Still, as Mom battled cancer and it looked like she was going to lose, I seized the opportunity. I voiced some of the years of swallowed hurts, and we agreed she could have been a better mother, I could have been a better daughter, and we loved each other, imperfections and all.
I’d had a little experience with this idea of wanting people close to you to know how you feel. In high school, I had a dumb fight with the guy I dated on and off for most of three years. I stormed off and we didn’t speak for I think several days. Then he was in a car crash that put him in the hospital and killed his best friend. My heart seized at the notion that this trivial stupidity could have been the last memory he had of me and the last one I had of him.
That feeling has stuck with me. No matter how mad I might occasionally get at John, I am always sure to tell him I love him before one of us leaves. I’ve broached some tough conversations with my dad, and been pleasantly surprised at his willingness to talk about his feelings of not being more involved in my childhood, among other things.
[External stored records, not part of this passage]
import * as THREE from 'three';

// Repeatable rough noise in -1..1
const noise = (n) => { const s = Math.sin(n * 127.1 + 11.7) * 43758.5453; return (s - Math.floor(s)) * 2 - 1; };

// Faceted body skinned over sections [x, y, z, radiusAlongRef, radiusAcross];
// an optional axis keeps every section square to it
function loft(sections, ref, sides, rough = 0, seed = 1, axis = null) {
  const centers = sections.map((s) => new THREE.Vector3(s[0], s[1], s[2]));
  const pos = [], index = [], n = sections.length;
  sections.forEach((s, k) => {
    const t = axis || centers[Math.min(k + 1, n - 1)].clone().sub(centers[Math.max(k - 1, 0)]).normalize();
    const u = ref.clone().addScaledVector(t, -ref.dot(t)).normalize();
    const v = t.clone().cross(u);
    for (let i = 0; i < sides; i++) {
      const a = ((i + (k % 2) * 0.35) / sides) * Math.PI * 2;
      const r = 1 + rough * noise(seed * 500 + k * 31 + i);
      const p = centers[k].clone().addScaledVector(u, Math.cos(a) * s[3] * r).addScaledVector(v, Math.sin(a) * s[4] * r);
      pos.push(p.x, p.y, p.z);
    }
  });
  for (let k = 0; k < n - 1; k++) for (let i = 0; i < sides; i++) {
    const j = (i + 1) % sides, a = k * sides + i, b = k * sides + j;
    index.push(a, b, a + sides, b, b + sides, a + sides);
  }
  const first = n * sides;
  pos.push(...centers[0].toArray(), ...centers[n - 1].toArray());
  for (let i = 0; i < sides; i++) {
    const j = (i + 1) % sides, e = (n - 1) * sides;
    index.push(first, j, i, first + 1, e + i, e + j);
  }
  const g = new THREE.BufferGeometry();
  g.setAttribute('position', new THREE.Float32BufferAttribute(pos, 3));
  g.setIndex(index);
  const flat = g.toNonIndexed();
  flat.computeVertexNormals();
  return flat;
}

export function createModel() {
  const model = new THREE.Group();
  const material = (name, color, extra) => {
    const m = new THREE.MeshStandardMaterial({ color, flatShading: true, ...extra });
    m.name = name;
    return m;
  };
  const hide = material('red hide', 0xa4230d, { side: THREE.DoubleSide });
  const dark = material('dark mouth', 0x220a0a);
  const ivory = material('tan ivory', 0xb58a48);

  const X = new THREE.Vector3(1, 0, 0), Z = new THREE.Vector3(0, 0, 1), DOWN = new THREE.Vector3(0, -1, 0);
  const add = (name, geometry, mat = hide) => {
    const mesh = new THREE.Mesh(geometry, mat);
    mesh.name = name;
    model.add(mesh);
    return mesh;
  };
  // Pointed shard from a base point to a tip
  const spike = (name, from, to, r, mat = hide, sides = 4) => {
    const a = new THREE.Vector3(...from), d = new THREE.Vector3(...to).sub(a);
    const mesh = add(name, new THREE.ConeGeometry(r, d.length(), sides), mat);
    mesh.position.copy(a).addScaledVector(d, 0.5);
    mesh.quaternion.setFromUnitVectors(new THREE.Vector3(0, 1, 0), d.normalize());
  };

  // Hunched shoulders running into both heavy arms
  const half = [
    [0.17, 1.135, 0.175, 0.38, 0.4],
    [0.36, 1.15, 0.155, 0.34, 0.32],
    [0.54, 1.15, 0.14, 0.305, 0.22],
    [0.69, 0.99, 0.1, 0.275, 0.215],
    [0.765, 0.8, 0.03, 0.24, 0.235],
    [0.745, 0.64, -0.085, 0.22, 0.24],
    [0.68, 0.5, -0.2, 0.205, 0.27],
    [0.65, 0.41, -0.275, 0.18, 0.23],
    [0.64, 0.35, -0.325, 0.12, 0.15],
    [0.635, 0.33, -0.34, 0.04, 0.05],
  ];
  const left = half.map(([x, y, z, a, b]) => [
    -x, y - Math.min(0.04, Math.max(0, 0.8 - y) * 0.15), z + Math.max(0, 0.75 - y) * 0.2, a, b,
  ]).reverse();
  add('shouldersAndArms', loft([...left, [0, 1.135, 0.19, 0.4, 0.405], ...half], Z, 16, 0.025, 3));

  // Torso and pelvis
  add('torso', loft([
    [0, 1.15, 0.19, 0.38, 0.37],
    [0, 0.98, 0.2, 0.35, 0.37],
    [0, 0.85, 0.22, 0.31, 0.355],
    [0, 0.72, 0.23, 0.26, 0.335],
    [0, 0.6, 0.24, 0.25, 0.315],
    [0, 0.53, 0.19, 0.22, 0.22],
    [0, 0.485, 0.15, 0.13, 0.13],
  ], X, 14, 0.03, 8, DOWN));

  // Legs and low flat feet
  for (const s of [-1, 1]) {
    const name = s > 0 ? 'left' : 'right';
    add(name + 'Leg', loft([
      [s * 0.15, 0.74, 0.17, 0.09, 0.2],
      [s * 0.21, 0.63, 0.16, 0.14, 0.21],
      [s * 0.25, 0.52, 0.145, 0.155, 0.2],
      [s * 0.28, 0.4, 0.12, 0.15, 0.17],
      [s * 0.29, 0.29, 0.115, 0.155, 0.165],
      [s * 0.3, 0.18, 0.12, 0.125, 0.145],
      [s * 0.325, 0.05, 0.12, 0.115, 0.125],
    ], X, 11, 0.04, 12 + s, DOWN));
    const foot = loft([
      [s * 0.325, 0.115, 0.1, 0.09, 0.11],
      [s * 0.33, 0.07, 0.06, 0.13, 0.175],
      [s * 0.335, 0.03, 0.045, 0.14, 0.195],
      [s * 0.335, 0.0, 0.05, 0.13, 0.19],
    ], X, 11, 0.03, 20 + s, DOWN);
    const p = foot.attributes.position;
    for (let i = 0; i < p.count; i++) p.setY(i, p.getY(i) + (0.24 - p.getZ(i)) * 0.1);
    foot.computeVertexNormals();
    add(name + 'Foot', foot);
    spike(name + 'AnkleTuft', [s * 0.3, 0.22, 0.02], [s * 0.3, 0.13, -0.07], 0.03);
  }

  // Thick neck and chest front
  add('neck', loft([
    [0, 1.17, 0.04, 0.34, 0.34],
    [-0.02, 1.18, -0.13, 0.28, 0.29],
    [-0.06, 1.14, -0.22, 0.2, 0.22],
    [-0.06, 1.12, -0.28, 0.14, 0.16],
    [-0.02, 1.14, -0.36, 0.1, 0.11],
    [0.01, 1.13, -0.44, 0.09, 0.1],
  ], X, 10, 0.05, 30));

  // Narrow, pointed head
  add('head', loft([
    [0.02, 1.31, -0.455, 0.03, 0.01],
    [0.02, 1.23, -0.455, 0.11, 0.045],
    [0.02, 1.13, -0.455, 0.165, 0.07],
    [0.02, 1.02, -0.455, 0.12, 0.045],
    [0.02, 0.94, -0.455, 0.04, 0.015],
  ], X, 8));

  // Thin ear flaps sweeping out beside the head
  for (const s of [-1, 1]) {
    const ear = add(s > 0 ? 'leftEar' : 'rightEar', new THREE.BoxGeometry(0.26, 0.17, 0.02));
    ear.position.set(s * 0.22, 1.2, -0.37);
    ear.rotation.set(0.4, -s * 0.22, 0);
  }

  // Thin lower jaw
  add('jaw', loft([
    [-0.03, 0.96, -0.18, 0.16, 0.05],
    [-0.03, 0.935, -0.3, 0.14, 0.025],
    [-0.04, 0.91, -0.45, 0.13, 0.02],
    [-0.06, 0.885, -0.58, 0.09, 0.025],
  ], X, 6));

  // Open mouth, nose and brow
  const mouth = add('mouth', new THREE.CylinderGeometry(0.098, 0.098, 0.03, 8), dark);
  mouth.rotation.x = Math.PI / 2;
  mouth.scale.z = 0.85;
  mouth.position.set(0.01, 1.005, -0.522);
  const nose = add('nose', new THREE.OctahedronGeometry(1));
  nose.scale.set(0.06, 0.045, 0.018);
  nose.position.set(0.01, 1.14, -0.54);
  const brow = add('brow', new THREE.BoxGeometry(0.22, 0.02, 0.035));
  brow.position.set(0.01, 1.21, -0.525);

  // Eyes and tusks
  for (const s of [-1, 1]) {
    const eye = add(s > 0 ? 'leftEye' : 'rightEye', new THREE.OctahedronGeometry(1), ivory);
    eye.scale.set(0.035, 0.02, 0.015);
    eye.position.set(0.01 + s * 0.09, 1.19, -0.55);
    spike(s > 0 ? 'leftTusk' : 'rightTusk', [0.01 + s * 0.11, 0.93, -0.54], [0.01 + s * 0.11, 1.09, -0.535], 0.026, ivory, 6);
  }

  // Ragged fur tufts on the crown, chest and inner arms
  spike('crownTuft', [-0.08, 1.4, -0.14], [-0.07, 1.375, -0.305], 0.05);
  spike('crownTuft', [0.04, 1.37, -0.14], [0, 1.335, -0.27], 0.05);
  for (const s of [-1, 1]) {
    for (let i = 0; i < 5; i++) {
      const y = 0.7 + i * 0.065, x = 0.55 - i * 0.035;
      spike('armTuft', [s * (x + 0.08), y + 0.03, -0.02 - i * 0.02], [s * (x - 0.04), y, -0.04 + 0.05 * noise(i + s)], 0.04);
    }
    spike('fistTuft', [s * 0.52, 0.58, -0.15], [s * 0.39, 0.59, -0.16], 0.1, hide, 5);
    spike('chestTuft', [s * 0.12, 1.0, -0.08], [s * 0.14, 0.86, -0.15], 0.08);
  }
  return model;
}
If my mom had suffered a sudden heart attack instead of fighting cancer, I might not have had as much chance to say what I was feeling. All of this celebrity death news lately — Ed McMahon, Farrah Fawcett, Michael Jackson — should have us well reminded of the certainty of death. Since every one of us will die someday, and you can’t be sure when it will be, you might consider not only appreciating each day of your own life but also each day of those around you.
If someone you loved died today, what would you wish you had said? Can you tell him or her right now?
I’m not fixated on death, but having a deadline does help motivate making changes instead of just talking about them. Here are some recent blog posts I’ve written related to remembering our mortality:
- Frank Sinatra reminds us to live until we die
- Randy Pausch’s Last Lecture
- “One Month to Live” encourages readers to face mortality and live life to the fullest
Rest in peace, Linda Newvine-Pussehl. We miss you.